The focus of our research is to understand enhancer biology and the role of non-coding genome in controlling gene expression and shaping the genome architecture in health and disease. Regulatory elements such as enhancers establish cell type-specific transcription units and gene expression programs by recruiting the necessary set of transcription factors. Enhancer reprogramming and malfunction in diseases such as cancer can lead to aberrant regulatory events and activation of tumorigenic signaling pathways.
The on-going project in the lab focuses on the regulatory features of two cancer types currently having a poor prognosis and limited treatment options, namely liver and pancreatic cancers. Specifically, our aim is to address how lineage-specific transcription factors collaborate with oncogenes to orchestrate early events of tumorigenesis, and to elucidate what are the primary events necessary and sufficient to make cancer.
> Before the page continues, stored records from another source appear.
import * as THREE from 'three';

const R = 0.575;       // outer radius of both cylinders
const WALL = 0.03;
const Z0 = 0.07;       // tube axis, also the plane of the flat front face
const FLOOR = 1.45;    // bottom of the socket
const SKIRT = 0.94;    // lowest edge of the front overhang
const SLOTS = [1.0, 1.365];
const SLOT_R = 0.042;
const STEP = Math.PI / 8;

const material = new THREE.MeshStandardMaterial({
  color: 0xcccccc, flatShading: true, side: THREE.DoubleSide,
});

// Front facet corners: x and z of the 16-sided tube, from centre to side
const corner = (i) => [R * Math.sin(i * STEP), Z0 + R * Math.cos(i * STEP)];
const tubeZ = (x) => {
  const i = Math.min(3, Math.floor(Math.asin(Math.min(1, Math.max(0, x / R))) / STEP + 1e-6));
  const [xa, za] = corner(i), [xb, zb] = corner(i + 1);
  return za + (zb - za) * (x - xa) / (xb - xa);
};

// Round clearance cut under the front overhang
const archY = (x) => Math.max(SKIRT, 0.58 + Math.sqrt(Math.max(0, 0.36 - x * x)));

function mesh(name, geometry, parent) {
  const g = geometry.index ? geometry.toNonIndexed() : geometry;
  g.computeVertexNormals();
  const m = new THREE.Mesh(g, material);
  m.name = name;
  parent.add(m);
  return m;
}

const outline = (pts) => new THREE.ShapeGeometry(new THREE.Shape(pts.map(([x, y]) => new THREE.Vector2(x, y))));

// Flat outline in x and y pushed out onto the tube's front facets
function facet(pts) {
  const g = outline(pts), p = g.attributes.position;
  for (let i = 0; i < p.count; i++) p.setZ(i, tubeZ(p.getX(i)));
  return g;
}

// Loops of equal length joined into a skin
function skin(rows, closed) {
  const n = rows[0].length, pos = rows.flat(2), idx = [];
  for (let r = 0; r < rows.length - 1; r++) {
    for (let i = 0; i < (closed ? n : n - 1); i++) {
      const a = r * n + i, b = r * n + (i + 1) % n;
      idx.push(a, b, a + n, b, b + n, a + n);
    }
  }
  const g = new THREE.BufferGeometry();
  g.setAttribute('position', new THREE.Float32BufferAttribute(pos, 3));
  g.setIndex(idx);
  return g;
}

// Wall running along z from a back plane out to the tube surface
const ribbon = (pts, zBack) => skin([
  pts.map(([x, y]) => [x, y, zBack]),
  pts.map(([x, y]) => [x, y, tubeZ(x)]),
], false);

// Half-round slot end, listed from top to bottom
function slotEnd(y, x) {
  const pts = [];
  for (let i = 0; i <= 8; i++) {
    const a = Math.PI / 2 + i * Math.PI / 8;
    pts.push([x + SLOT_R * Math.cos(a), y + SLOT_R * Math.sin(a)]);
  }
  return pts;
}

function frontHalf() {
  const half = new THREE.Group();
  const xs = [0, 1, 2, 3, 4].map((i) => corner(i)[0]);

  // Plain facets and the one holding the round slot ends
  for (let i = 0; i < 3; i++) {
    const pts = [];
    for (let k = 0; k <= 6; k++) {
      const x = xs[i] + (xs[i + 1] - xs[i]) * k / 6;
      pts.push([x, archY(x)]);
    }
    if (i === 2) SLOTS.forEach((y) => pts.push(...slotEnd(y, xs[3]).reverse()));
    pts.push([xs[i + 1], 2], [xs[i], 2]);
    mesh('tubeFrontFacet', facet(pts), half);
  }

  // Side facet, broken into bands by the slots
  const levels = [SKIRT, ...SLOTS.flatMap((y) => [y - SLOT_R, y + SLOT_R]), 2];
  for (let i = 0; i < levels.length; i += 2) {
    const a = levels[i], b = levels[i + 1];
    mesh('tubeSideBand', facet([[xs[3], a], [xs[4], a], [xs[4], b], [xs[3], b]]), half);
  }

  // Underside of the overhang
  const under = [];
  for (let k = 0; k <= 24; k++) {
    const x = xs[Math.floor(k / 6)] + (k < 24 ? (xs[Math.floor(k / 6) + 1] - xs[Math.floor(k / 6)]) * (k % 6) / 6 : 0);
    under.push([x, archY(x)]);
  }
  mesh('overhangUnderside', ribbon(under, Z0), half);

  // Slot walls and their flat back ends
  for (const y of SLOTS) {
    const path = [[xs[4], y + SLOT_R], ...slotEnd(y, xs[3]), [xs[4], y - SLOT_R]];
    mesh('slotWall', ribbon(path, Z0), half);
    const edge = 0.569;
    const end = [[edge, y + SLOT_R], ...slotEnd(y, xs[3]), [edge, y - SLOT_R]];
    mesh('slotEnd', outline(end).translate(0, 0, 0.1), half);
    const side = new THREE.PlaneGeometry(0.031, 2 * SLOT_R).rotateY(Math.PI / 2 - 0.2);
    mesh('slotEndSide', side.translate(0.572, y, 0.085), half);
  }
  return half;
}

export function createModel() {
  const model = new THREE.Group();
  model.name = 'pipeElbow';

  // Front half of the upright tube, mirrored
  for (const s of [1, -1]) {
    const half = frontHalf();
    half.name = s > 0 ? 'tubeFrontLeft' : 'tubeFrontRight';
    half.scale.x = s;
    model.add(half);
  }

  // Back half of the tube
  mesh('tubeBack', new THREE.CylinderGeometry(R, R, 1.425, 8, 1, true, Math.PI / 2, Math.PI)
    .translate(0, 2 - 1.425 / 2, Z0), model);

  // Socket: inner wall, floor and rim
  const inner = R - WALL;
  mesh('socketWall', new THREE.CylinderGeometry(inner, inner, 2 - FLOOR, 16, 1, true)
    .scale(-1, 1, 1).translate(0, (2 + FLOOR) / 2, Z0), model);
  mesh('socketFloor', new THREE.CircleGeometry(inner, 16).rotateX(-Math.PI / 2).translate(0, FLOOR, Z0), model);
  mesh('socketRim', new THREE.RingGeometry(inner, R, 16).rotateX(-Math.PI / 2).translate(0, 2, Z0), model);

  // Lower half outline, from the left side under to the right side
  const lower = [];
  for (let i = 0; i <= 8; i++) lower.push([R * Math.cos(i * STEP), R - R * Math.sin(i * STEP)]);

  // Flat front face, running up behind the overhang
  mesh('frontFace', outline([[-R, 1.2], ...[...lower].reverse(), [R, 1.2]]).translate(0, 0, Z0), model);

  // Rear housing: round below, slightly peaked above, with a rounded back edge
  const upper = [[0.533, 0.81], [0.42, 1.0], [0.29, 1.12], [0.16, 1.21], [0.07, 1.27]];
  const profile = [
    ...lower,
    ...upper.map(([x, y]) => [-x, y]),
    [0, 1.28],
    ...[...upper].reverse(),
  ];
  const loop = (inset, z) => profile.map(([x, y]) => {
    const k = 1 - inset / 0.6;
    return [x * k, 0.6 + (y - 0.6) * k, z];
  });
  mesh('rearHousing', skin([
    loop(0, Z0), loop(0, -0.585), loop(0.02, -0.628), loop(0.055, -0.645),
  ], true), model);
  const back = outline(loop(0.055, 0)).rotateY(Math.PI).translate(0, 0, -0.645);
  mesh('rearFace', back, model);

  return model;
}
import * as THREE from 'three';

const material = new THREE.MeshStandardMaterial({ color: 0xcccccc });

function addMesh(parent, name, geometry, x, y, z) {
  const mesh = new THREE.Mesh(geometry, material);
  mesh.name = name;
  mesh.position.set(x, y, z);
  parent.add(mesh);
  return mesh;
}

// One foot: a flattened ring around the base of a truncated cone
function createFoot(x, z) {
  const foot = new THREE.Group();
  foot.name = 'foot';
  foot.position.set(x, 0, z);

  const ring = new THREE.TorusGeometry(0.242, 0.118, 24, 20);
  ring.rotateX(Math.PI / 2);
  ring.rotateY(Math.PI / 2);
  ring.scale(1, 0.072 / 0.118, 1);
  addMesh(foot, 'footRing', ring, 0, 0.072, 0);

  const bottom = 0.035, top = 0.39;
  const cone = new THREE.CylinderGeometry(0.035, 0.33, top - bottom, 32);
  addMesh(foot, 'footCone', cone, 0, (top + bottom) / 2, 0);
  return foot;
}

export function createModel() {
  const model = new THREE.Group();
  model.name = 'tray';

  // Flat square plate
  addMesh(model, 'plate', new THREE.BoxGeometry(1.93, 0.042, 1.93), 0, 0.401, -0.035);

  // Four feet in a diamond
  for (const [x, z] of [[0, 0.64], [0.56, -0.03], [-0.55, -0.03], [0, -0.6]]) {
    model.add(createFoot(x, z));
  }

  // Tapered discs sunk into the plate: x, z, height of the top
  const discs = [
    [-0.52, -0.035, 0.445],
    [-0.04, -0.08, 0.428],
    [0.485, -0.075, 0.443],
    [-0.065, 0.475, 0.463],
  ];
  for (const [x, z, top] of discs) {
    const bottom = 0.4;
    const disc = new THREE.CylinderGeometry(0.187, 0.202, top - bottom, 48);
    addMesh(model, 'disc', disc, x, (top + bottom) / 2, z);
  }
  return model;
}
Our approach is to combine cell fate conversion assays and multi-layered omics data from next-generation sequencing-based methods to understand the plasticity of genome organization and enhancer malfunction. Importantly, our novel cellular transformation assay provides a dynamic experimental platform for interrogating the role of specific transcriptional features in a controlled manner and combined with the systematic genome-wide data about transcription factor binding, epigenetic signatures and higher-order chromatin structure will elucidate the comprehensive landscape of transcriptional regulation in the context of normal and malignant cells.
Go here to take a look at our research findings and publications.
If interested in joining, please contact. Motivated under-graduate students can always contact for thesis projects.